----- Data listing -----
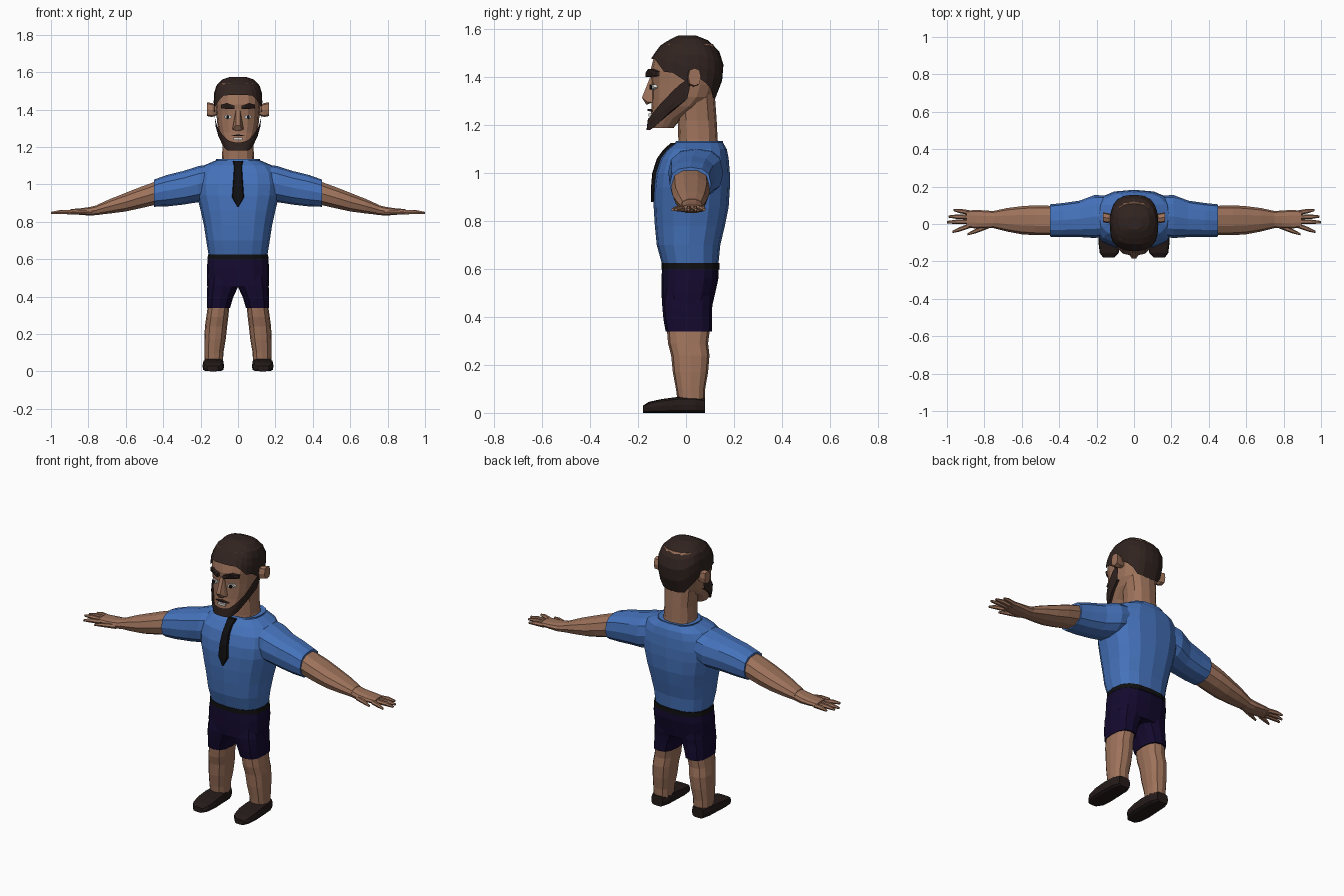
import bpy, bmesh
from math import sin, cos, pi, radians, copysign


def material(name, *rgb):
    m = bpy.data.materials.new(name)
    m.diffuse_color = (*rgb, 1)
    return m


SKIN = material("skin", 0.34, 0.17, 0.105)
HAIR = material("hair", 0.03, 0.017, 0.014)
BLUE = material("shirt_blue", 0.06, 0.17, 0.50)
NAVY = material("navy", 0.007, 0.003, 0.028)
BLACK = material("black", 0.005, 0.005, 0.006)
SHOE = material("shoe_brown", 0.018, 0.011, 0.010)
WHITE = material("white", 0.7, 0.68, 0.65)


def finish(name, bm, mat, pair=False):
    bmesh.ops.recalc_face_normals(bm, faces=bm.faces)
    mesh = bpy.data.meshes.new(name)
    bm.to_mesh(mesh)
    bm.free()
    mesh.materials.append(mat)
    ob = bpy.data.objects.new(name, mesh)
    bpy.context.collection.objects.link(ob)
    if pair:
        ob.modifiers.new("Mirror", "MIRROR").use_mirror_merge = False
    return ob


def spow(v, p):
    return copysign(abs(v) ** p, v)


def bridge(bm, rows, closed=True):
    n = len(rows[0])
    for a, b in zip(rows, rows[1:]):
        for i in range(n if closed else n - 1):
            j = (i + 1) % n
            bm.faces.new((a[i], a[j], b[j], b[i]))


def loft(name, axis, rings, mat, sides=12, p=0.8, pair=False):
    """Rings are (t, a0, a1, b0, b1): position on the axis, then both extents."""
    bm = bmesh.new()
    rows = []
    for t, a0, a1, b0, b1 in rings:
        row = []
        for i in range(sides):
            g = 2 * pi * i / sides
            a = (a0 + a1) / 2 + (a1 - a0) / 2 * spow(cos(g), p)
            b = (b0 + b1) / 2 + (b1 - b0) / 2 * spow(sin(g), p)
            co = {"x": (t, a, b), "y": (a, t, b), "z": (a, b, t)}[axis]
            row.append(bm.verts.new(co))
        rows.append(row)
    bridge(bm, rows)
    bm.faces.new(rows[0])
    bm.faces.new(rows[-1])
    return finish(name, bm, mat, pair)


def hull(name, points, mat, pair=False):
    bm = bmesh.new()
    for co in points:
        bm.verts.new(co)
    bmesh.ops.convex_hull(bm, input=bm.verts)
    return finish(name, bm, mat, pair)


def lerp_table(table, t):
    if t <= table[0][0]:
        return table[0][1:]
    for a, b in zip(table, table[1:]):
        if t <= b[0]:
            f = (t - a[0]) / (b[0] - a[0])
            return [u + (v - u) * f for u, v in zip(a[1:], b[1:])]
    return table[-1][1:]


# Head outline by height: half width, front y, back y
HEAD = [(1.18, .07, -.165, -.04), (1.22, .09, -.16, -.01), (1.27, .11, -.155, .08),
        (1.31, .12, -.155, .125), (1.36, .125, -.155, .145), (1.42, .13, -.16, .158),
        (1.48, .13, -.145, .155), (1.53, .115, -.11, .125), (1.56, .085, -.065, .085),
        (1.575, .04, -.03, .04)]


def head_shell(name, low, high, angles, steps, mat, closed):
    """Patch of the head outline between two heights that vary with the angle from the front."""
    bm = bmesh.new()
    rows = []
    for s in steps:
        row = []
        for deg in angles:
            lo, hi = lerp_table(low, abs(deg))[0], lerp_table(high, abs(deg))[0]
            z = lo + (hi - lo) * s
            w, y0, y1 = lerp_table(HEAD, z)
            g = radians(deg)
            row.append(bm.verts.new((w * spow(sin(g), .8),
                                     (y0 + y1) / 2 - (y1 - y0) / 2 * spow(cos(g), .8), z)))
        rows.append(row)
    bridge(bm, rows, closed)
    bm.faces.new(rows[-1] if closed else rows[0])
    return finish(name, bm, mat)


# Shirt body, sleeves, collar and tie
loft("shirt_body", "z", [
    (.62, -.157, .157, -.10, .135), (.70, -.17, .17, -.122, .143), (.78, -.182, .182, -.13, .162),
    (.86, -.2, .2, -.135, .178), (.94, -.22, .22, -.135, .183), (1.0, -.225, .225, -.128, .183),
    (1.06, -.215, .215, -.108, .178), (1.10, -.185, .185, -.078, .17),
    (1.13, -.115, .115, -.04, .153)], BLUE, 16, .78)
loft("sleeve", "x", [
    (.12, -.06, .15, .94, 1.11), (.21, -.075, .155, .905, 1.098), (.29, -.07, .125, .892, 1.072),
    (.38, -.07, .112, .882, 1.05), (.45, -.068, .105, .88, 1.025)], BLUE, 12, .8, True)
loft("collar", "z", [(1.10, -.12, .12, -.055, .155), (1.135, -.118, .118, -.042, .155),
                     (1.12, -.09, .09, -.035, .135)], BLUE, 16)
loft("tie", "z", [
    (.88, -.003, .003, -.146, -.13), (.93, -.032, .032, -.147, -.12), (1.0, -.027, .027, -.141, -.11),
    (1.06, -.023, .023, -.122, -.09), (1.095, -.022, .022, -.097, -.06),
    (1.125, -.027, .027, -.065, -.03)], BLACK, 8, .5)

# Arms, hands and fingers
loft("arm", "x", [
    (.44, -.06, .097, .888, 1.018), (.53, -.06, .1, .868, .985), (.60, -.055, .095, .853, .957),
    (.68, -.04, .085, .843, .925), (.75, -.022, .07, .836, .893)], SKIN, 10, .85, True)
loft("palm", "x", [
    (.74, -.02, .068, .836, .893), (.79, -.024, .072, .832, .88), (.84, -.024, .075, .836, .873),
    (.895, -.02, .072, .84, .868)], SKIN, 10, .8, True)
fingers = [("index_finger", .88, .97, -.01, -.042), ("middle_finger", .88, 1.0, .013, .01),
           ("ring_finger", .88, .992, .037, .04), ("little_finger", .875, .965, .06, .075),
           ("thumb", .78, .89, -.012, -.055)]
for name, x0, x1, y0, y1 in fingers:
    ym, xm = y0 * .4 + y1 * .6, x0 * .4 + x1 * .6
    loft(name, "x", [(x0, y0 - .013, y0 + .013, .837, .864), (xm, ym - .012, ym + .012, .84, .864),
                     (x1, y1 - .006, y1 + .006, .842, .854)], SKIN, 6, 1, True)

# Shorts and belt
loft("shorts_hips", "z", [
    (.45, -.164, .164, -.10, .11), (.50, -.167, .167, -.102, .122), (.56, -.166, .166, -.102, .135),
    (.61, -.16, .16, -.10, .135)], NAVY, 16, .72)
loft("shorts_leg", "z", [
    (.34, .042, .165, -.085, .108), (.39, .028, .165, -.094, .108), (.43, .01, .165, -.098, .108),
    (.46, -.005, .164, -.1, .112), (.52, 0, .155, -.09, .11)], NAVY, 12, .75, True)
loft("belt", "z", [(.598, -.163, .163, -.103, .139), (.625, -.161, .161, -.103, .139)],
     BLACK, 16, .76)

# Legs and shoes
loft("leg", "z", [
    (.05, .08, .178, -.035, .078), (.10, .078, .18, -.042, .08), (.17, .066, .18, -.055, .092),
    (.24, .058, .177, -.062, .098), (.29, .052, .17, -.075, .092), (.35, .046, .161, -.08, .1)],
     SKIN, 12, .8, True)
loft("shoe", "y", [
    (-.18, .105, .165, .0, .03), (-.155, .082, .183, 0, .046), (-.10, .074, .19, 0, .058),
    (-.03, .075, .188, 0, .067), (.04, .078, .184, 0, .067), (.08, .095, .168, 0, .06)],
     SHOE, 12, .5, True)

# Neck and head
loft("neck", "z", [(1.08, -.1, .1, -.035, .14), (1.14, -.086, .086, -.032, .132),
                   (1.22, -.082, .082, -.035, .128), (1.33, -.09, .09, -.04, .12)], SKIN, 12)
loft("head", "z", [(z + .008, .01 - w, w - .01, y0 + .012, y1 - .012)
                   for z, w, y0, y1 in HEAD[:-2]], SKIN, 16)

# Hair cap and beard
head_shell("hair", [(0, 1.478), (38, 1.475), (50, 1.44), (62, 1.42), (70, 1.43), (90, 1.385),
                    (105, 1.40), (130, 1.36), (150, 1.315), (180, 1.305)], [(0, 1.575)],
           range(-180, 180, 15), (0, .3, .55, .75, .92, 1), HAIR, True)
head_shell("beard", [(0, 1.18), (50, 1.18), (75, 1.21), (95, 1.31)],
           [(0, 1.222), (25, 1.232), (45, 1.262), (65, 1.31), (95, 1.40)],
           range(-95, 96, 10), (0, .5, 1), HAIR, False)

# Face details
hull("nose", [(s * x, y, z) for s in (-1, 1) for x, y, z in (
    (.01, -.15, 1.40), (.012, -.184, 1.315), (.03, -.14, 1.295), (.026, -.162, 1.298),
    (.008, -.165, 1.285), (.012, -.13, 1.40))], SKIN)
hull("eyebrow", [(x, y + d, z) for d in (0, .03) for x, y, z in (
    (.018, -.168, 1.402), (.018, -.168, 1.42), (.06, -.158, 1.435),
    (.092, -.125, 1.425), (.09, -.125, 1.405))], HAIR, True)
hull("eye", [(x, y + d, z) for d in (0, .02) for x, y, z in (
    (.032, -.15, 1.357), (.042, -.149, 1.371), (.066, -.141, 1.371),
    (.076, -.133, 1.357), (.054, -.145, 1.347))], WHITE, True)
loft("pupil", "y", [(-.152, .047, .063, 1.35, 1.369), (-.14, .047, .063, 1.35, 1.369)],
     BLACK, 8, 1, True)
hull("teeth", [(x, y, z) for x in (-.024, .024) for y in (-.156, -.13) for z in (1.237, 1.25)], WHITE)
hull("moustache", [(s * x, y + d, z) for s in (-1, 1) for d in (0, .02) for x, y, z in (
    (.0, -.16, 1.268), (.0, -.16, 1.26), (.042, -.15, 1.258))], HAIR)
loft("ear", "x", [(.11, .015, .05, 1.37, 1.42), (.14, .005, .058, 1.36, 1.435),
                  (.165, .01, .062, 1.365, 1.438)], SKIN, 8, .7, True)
-----
Work request
If a line of the records above holds the word "rows", show it.

Answer section
def bridge(bm, rows, closed=True):
    n = len(rows[0])
    for a, b in zip(rows, rows[1:]):
    rows = []
        rows.append(row)
    bridge(bm, rows)
    bm.faces.new(rows[0])
    bm.faces.new(rows[-1])
    rows = []
        rows.append(row)
    bridge(bm, rows, closed)
    bm.faces.new(rows[-1] if closed else rows[0])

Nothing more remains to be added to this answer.